Two hundred yards away from where I’m sat in Central London, behind a dull red brick façade, something extraordinary is happening. A young man is connecting an iPhone SIM chip to a mounting wire and covering it in a bell jar. It’s a piece of art of stunning simplicity. It’s asking you to consider whether you’re really connected.

Of course, the received wisdom is that arts education is at best an indulgence at worst an irrelevance. There’s also a prejudice that it’s a playground for the children of the middle classes. The artist in question here though is not called, Fenella or Tarquin for that matter.

Jason File is an undergraduate student at Chelsea College of Art & Design. You might be surprised to discover this is not his ‘real’ job. He’s a lawyer. And he’s not doing property conveyancing either; he prosecutes people like Slobodan Milosevic for war crimes in The Hague.

There are many that would like to see public funding for arts education cut because they see little or no value. Of course, there is politics here and I want to generate light, not heat, but my contention is that Jason File is a successful lawyer not despite his arts education, but because of it.

This is relevant for our industry because our Western ‘reductionist’ model has long caused chaos to people who are both analytical and creative. Sir Ken Robinson is a great thinker here, so is Daniel Pink. This Balkanization didn’t matter when we lived in an analogue world because we didn’t need a broader skill set.

Everyone knows that analytics and big data will be key themes for our industry as it merges with other marketing mix elements. If we are to play a pivotal role we will need both reductive and creative skills to break out of the siloes and move into territory previously occupied by ad planners.

The social and digital engagement platforms of the twenty-first century feed on content. Much of this content is news-based whether in primary or secondary forms. And it is increasing in both volume and speed. Creative refresh is driven by imperative.

The intersection of mobile and digital also means campaign planning will be become more technical and more international. The reciprocal effect on content will be to make it shorter, more engaging and more vital.

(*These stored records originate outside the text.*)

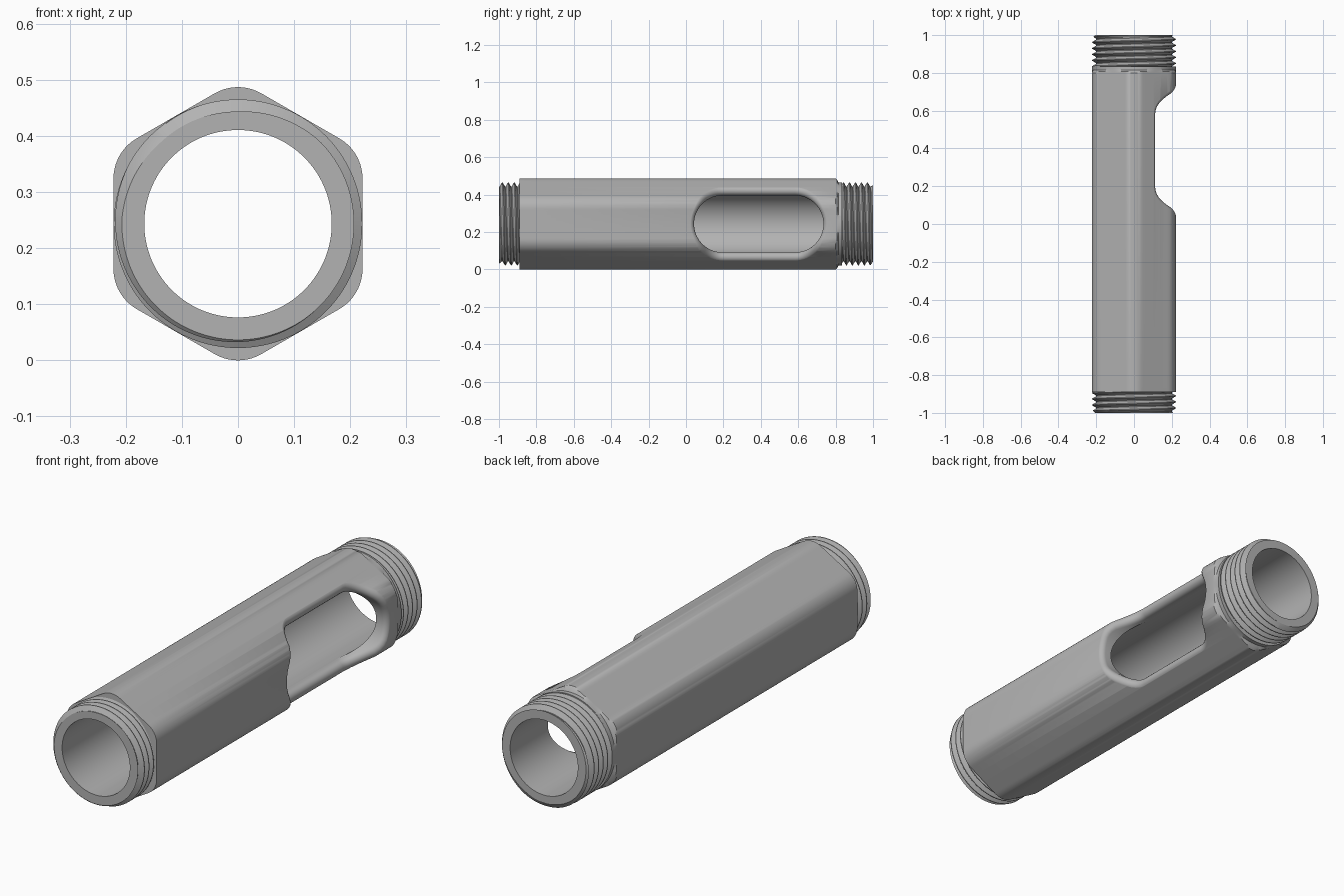
import bpy, bmesh, math
from mathutils import Vector

old = bpy.data.objects.get("Cube")
if old:
    bpy.data.objects.remove(old, do_unlink=True)

N = 180                      # segments around the tube
AXIS_Z = 0.2435              # height of the tube axis
BORE = 0.167
FLAT, ROUND = 0.222, 0.083   # hexagon apothem and corner rounding
CORNER = (FLAT - ROUND) / math.cos(math.pi / 6)
CREST, ROOT, PITCH = 0.2215, 0.2, 0.032

metal = bpy.data.materials.new("grey metal")
metal.use_nodes = True
grey = (0.45, 0.45, 0.45, 1)
metal.diffuse_color = grey
metal.node_tree.nodes["Principled BSDF"].inputs["Base Color"].default_value = grey


def make_object(name, bm):
    bmesh.ops.remove_doubles(bm, verts=bm.verts, dist=1e-5)
    bmesh.ops.recalc_face_normals(bm, faces=bm.faces)
    mesh = bpy.data.meshes.new(name)
    bm.to_mesh(mesh)
    bm.free()
    mesh.materials.append(metal)
    obj = bpy.data.objects.new(name, mesh)
    bpy.context.collection.objects.link(obj)
    return obj


def bridge(bm, rings, wrap=True):
    """Join successive loops of vertices with quads."""
    for a, b in zip(rings, rings[1:]):
        n = len(a)
        for i in range(n if wrap else n - 1):
            k = (i + 1) % n
            bm.faces.new((a[i], a[k], b[k], b[i]))


def polar(r, t, y):
    return (r * math.cos(t), y, AXIS_Z + r * math.sin(t))


def hex_radius(t):
    """Distance from axis to the rounded hexagon in direction t."""
    sixth = math.pi / 3
    phi = abs((t + sixth / 2) % sixth - sixth / 2)
    if math.tan(phi) * FLAT <= CORNER / 2:
        return FLAT / math.cos(phi)
    d = sixth / 2 - phi
    return CORNER * math.cos(d) + math.sqrt(ROUND ** 2 - (CORNER * math.sin(d)) ** 2)


# Hexagonal shaft with chamfered rear shoulder, round collar and bore
def build_shaft(front, rear):
    stations = [(front, 1), (0.8, 1), (0.808, 0.236), (0.816, CREST), (rear, CREST)]
    bm = bmesh.new()
    angles = [math.tau * i / N for i in range(N)]
    rings = [[bm.verts.new(polar(BORE, t, front)) for t in angles]]
    for y, limit in stations:
        rings.append([bm.verts.new(polar(min(hex_radius(t), limit), t, y)) for t in angles])
    rings.append([bm.verts.new(polar(BORE, t, rear)) for t in angles])
    bridge(bm, rings + rings[:1])
    return make_object("hex_shaft", bm)


# Helically threaded sleeve from the joint to its free end
def build_thread(name, joint, free):
    lo, hi = min(joint, free), max(joint, free)
    shape = [(0, ROOT), (0.12, ROOT), (0.5, CREST), (0.62, CREST), (1, ROOT)]

    def radius(y, turn):
        f = (y / PITCH + turn) % 1.0
        for (f0, r0), (f1, r1) in zip(shape, shape[1:]):
            if f <= f1:
                r = r0 + (r1 - r0) * (f - f0) / (f1 - f0)
                break
        return min(r, 0.207 + abs(y - free))

    first, last = math.floor(lo / PITCH) - 1, math.ceil(hi / PITCH) + 2
    bm = bmesh.new()
    columns = []
    for i in range(N + 1):
        turn = i / N
        t = math.tau * turn
        ys = [min(max(PITCH * (k + f - turn), lo), hi)
              for k in range(first, last) for f, r in shape[:-1]]
        ys.sort(reverse=free > joint)
        points = [polar(BORE, t, joint), polar(BORE, t, free)]
        points += [polar(radius(y, turn), t, y) for y in ys]
        columns.append([bm.verts.new(p) for p in points])
    bridge(bm, columns, wrap=False)
    return make_object(name, bm)


# Offset hexagon side: x position and outward normal at height z from the axis
def side_at(z, inset):
    a, r, h = FLAT - inset, ROUND - inset, abs(z)
    s60 = math.sin(math.pi / 3)
    if h <= CORNER / 2:
        return a, Vector((1, 0, 0))
    s = (h - CORNER / 2) / r
    if s < s60:
        c = math.sqrt(1 - s * s)
        return CORNER * s60 + r * c, Vector((c, 0, math.copysign(s, z)))
    return (a - h * s60) * 2, Vector((0.5, 0, math.copysign(s60, z)))


# Slot cutter: a stadium whose mouth flares to leave a rounded rim
def build_slot_cutter():
    half, fillet, steps, arc = 0.152, 0.026, 8, 32
    bm = bmesh.new()
    rings = [[] for _ in range(steps + 3)]
    for centre, start in ((0.583, -math.pi / 2), (0.195, math.pi / 2)):
        for i in range(arc + 1):
            t = start + math.pi * i / arc
            n = Vector((0, math.cos(t), math.sin(t)))
            ball = Vector((0, centre, 0)) + n * (half + fillet)
            ball.x, normal = side_at(ball.z, fillet - 0.0012)
            path = [ball + (-n).slerp(normal, k / steps) * fillet for k in range(steps + 1)]
            path.insert(0, Vector((0, path[0].y, path[0].z)))
            path.append(Vector((0.4, path[-1].y, path[-1].z)))
            for ring, p in zip(rings, path):
                ring.append(bm.verts.new(p + Vector((0, 0, AXIS_Z))))
    bridge(bm, rings)
    bm.faces.new(rings[0])
    bm.faces.new(rings[-1])
    return make_object("slot_cutter", bm)


FRONT, REAR = -0.89, 0.835
shaft = build_shaft(FRONT, REAR)
parts = [shaft,
         build_thread("front_thread", FRONT, -1.0),
         build_thread("rear_thread", REAR, 1.0)]

# Cut the side slot and bake it into the shaft
cutter = build_slot_cutter()
cut = shaft.modifiers.new("slot", 'BOOLEAN')
cut.operation = 'DIFFERENCE'
cut.solver = 'EXACT'
cut.object = cutter
bpy.ops.object.select_all(action='DESELECT')
shaft.select_set(True)
bpy.context.view_layer.objects.active = shaft
bpy.ops.object.modifier_apply(modifier=cut.name)
bpy.data.objects.remove(cutter, do_unlink=True)

# Smooth shading with crisp machined edges
for obj in parts:
    obj.select_set(True)
bpy.ops.object.shade_smooth_by_angle(angle=math.radians(28))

At the speed of light, words evaporate leaving only images behind.

The intersection of the imperative and the creative is one of the greatest opportunities for both artists and communications professionals to learn from each other.

Brands themselves will not be able to keep up with volumes of “user-generated” content for example 100 hours of video are uploaded to YouTube every minute. They will only be able to curate the assets that they want others to use.

Our industry is well positioned. Of all the marketing mix elements, we already speak with our clients every day of the week and twice on Sundays. We’re used to rapid deployment and situational fluency. If we combine creative content with our ability to respond in real-time, the opportunity is clear.

So back to Chelsea. Here’s an institution teaching young people how to communicate in art – to create a piece of content that changes perceptions and invites action, discussion and response - just like our industry.

That’s why we decided to create Kupambana – to bring these worlds together. It’s a Swahili word, which can be translated in a number of ways. Its most common meaning is “fight for what you believe in.” The Foundation’s objective is to promote creativity and to fight for its inclusion.

Operationally, it will fund research, arts education and bring artists and communicators closer together. Its short-term aim is to identify new concepts and ideas in graphics, video/photography, illustration, music and fine art. It’s open to other agencies and professionals, but they do need to help fund students.

This though will not be enough. If it’s going to be justified, it needs to produce research which is international and credible. It therefore plans to roll-out in to seven cities globally comparing creativity qualitatively and looking at the contribution to economic GDP it makes.

So this is a new type of collaboration. It’s not just about helping to fund arts education. It’s about connecting up cultures and thinking processes.

If we want to grow our industry, if we want to differentiate our client messages, if we want to win awards at Cannes, we need to ensure that arts education survives.

Cutting off arts education would be like cutting off one’s right leg in order to promote greater efficiency. So if the Government won’t fund it, then we should, because the future of our industry depends on us getting the connection.

Chris Lewis is founder and CEO of international public relation firm Lewis. With a background in US corporate finance, publishing and journalism, he has worked with a variety of international business and technical press.